§ **EXERCISE DIRECTIONS**: Look through the material below and give the number of lines where the string "sheet" occurs, with nothing added.

THE INPUT START

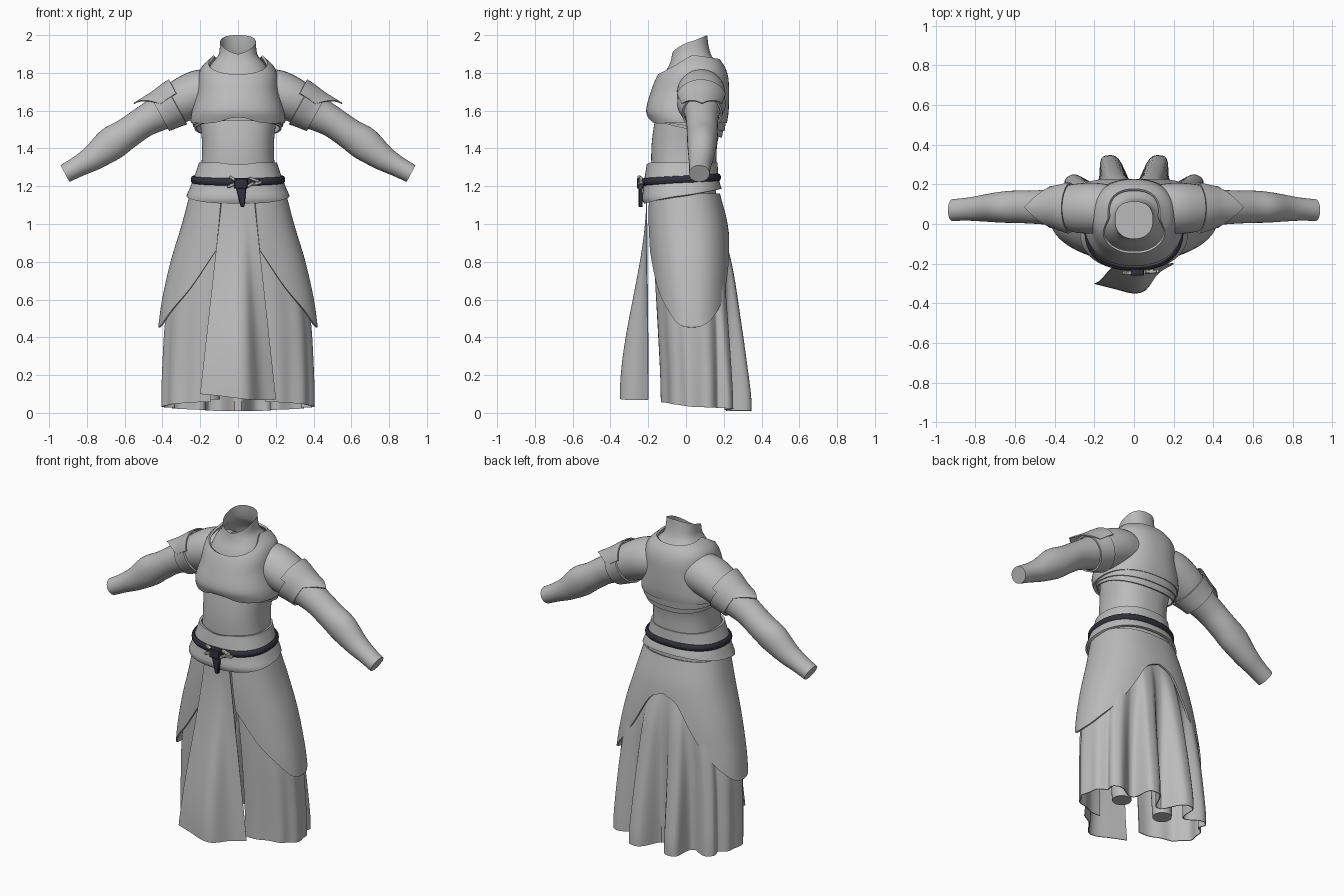
import bpy, bmesh
from math import sin, cos, pi, exp, radians, copysign
from mathutils import Matrix, Euler

if "Cube" in bpy.data.objects:
    bpy.data.objects.remove(bpy.data.objects["Cube"])
parts = []


def material(name, color):
    m = bpy.data.materials.new(name)
    m.use_nodes = True
    m.diffuse_color = (*color, 1)
    m.node_tree.nodes["Principled BSDF"].inputs["Base Color"].default_value = (*color, 1)
    return m


GREY = material("grey cloth", (0.5, 0.5, 0.5))
DARK = material("dark leather", (0.03, 0.03, 0.045))
METAL = material("pale metal", (0.6, 0.59, 0.56))


def at(keys, t):
    """Smooth interpolation of rows whose first column is ascending."""
    t = min(max(t, keys[0][0]), keys[-1][0])
    i = next(k for k in range(len(keys) - 1) if t <= keys[k + 1][0])
    a, b = keys[i], keys[i + 1]
    p, n = keys[max(i - 1, 0)], keys[min(i + 2, len(keys) - 1)]
    h = b[0] - a[0]
    s = (t - a[0]) / h
    out = []
    for c in range(1, len(a)):
        ma = (b[c] - p[c]) / (b[0] - p[0]) * h
        mb = (n[c] - a[c]) / (n[0] - a[0]) * h
        d = b[c] - a[c]
        out.append(a[c] + s * (ma + s * (3 * d - 2 * ma - mb + s * (ma + mb - 2 * d))))
    return out


def finish(name, bm, mat, mirror=False, thick=0.0, bevel=0.0):
    bmesh.ops.recalc_face_normals(bm, faces=bm.faces)
    mesh = bpy.data.meshes.new(name)
    bm.to_mesh(mesh)
    bm.free()
    mesh.materials.append(mat)
    ob = bpy.data.objects.new(name, mesh)
    bpy.context.collection.objects.link(ob)
    if mirror:
        ob.modifiers.new("mirror", "MIRROR")
    if thick:
        mod = ob.modifiers.new("thickness", "SOLIDIFY")
        mod.thickness, mod.offset = thick, 0
    if bevel:
        ob.modifiers.new("bevel", "BEVEL").width = bevel
    parts.append(ob)


def sheet(name, f, nu, nv, mat=GREY, closed=False, caps=(), **kw):
    """Grid surface from a function of u and v in 0..1."""
    bm = bmesh.new()
    cols = nu if closed else nu + 1
    rows = [[bm.verts.new(f(i / nu, j / nv)) for i in range(cols)] for j in range(nv + 1)]
    for j in range(nv):
        for i in range(nu):
            k = (i + 1) % cols
            bm.faces.new((rows[j][i], rows[j][k], rows[j + 1][k], rows[j + 1][i]))
    for c in caps:
        bm.faces.new(rows[c])
    finish(name, bm, mat, **kw)


def section(keys, z, a, grow=0.0):
    """Rounded cross-section point; a = 0 is the front, pi the back."""
    rx, yf, yb = at(keys, z)
    sq = lambda w: copysign(abs(w) ** 0.85, w)
    return ((rx + grow) * sq(sin(a)), (yf + yb) / 2 - ((yb - yf) / 2 + grow) * sq(cos(a)), z)


def wrap(name, keys, top, bottom, nv=16, **kw):
    """Closed garment layer between two hem heights given by angle."""
    def f(u, v):
        a = u * 2 * pi
        return section(keys, top(a) + (bottom(a) - top(a)) * v, a)
    sheet(name, f, 72, nv, closed=True, **kw)


def notch(a):
    """Bump that is 1 at the front centre and fades to the sides."""
    return exp(-(min(a, 2 * pi - a) / .3) ** 2)


# Torso and neck: height, half width, front, back
body = [(1.1, .235, -.17, .16), (1.3, .196, -.183, .16), (1.42, .19, -.182, .165),
        (1.55, .2, -.165, .19), (1.7, .19, -.14, .19), (1.8, .165, -.11, .185),
        (1.85, .14, -.085, .165), (1.89, .105, -.075, .135), (1.94, .096, -.07, .12),
        (2.0, .093, -.06, .112)]
wrap("torso", body, lambda a: 1.9 + .1 * ((1 - cos(a)) / 2) ** .6, lambda a: 1.1,
     nv=40, caps=(-1,))

# Cropped vest with dipped neckline
vest = [(1.5, .235, -.165, .2), (1.55, .245, -.188, .213), (1.6, .237, -.205, .22),
        (1.7, .212, -.18, .222), (1.78, .204, -.148, .217), (1.83, .186, -.115, .2),
        (1.88, .135, -.088, .165), (1.91, .108, -.08, .145)]
wrap("vest", vest, lambda a: 1.89 - .1 * max(cos(a), 0) ** 1.2 - .02 * max(-cos(a), 0),
     lambda a: 1.535 + .032 * notch(a), nv=24, thick=.012)

# Crossed wraps under the vest
ribs = [(1.4, .2, -.17, .175), (1.5, .224, -.165, .192), (1.58, .228, -.17, .203)]
for name, drop, size in (("upper_wrap", .028, .008), ("lower_wrap", .045, 0)):
    rows = [(z, x + size, f - size, b + size) for z, x, f, b in ribs]
    wrap(name, rows, lambda a: 1.575, lambda a: 1.548 - drop * (1 - cos(a)), nv=6, thick=.01)

# Waist sash with a rolled, tilted hem
sash = [(1.1, .255, -.208, .175), (1.13, .27, -.225, .182), (1.18, .252, -.22, .182),
        (1.24, .228, -.213, .166), (1.32, .2, -.2, .16)]
wrap("sash", sash, lambda a: 1.325 - .012 * notch(a), lambda a: 1.148 - .037 * cos(a),
     thick=.014)


# Belt, a flattened tube around the sash
def belt(u, v):
    a, b = u * 2 * pi, v * 2 * pi
    x, y, z = section(sash, 1.235 - .012 * cos(a), a, .008 + .012 * cos(b))
    return x, y, z + .02 * sin(b)


sheet("belt", belt, 72, 12, DARK, closed=True)


# Belt clasp: dark knot and hanging tail, pale wings
def block(name, loc, size, tilt, mat, taper=1.0):
    bm = bmesh.new()
    bmesh.ops.create_cube(bm, size=1)
    for p in bm.verts:
        if p.co.z < 0:
            p.co.x *= taper
    bm.transform(Matrix.LocRotScale(loc, Euler((0, radians(tilt), 0)), size))
    finish(name, bm, mat, bevel=.004)


block("clasp_knot", (.015, -.243, 1.215), (.07, .035, .055), 0, DARK)
block("clasp_tail", (.02, -.24, 1.15), (.06, .022, .12), -4, DARK, .35)
for i, (x, z, tilt) in enumerate(((-.022, 1.237, 30), (-.03, 1.207, -25), (.06, 1.205, -30),
                                  (.085, 1.235, 20), (.1, 1.215, -12))):
    block("clasp_wing_%d" % (i + 1), (x, -.25 + abs(x) * .12, z), (.058, .02, .016), tilt, METAL)

# Arms: x, depth centre, height, radius, depth radius
arm = [(.1, .08, 1.705, .11, .115), (.2, .08, 1.695, .122, .128), (.3, .08, 1.652, .115, .122),
       (.4, .085, 1.595, .096, .095), (.5, .085, 1.54, .082, .084), (.59, .087, 1.478, .082, .082),
       (.67, .085, 1.425, .089, .078), (.765, .08, 1.352, .069, .067),
       (.84, .075, 1.308, .056, .058), (.916, .07, 1.267, .05, .055)]


def limb(x, a, grow=0.0):
    """Point on the arm surface; a = 0 is the top."""
    y, z, r, ry = at(arm, x)
    h = .03
    lo, hi = max(x - h, .1), min(x + h, .916)
    slope = (at(arm, hi)[1] - at(arm, lo)[1]) / (hi - lo)
    n = (1 + slope * slope) ** .5
    k = (r + grow) * cos(a)
    return x - slope / n * k, y + (ry + grow) * sin(a), z + k / n


sheet("arms", lambda u, v: limb(.1 + .816 * v, u * 2 * pi), 32, 40,
      closed=True, caps=(-1,), mirror=True)
sheet("arm_bands", lambda u, v: limb(.33 + .085 * v, u * 2 * pi, .009), 32, 8,
      closed=True, mirror=True, thick=.01)


# Pointed shoulder guards
def guard(u, v):
    k = 2 * u - 1
    point = 1 - abs(k)
    return limb(.305 + v * (.085 + .105 * point), k * 1.2, .014 + .014 * v * point)


sheet("shoulder_guards", guard, 20, 12, mirror=True, thick=.007)

# Outer skirt panels with curved lower edge: angle, hem height
over = [(.46, .417, -.168, .242), (.6, .397, -.178, .24), (.8, .352, -.19, .235),
        (1, .292, -.2, .215), (1.16, .25, -.198, .175)]
edge = [(.29, .86), (.65, .66), (1, .54), (1.3, .465), (1.75, .46), (2.1, .52),
        (2.4, .61), (2.65, .74), (2.9, .9), (pi, .95)]


def panel(u, v):
    a = .29 + (pi - .29) * u
    return section(over, 1.16 + (at(edge, a)[0] - 1.16) * v, a)


sheet("outer_skirt", panel, 48, 24, mirror=True, thick=.01)

# Pleated underskirt with deep folds at the back
under = [(.01, .4, -.14, .245), (.2, .397, -.145, .243), (.5, .38, -.16, .235),
         (.8, .332, -.175, .22), (1.1, .245, -.185, .17)]


def pleats(u, v):
    a = .31 + (pi - .31) * u
    hem = .03 + .03 * max(cos(a), 0) - .02 * max(-cos(a), 0) ** 3
    z = 1.1 + (hem - 1.1) * v
    x, y, z = section(under, z, a)
    fold = lambda c, w: exp(-((a - c) / w) ** 4)
    push = .1 * fold(2.93, .13) + .05 * fold(2.38, .16) - .025 * fold(pi, .07)
    push += .006 * cos(13 * a) - .015 * fold(2.66, .08)
    push *= min(max((.98 - z) / .9, 0), 1)
    return x + push * sin(a), y - push * cos(a), z


sheet("underskirt", pleats, 110, 24, mirror=True, thick=.005)

# Front hanging panel, swinging forward with a fold on one side
drape = [(0, -.3, .1), (.25, -.325, .09), (.5, -.348, .077), (.65, -.33, .07),
         (.8, -.25, .068), (1, -.2, .07)]


def hanging(u, v):
    y, z = at(drape, u)
    swing = v * v * (3 - 2 * v)
    return (2 * u - 1) * (.085 + .115 * v), -.208 + (y + .208) * swing, 1.14 + (z - 1.14) * v


sheet("front_panel", hanging, 32, 24, thick=.005)


# Legs hidden within the skirt
def leg(u, v):
    a, r = u * 2 * pi, .1 - .045 * v
    return .15 + r * sin(a), .05 + .02 * v + r * cos(a), 1.1 - 1.03 * v


sheet("legs", leg, 24, 8, closed=True, caps=(-1,), mirror=True)

# Bake modifiers and smooth the shading, keeping edges sharp
bpy.ops.object.select_all(action="DESELECT")
for ob in parts:
    ob.select_set(True)
bpy.context.view_layer.objects.active = parts[0]
bpy.ops.object.convert(target="MESH")
bpy.ops.object.shade_smooth_by_angle(angle=radians(38))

THE INPUT END

§ **REPLY TO THE TASK**: 10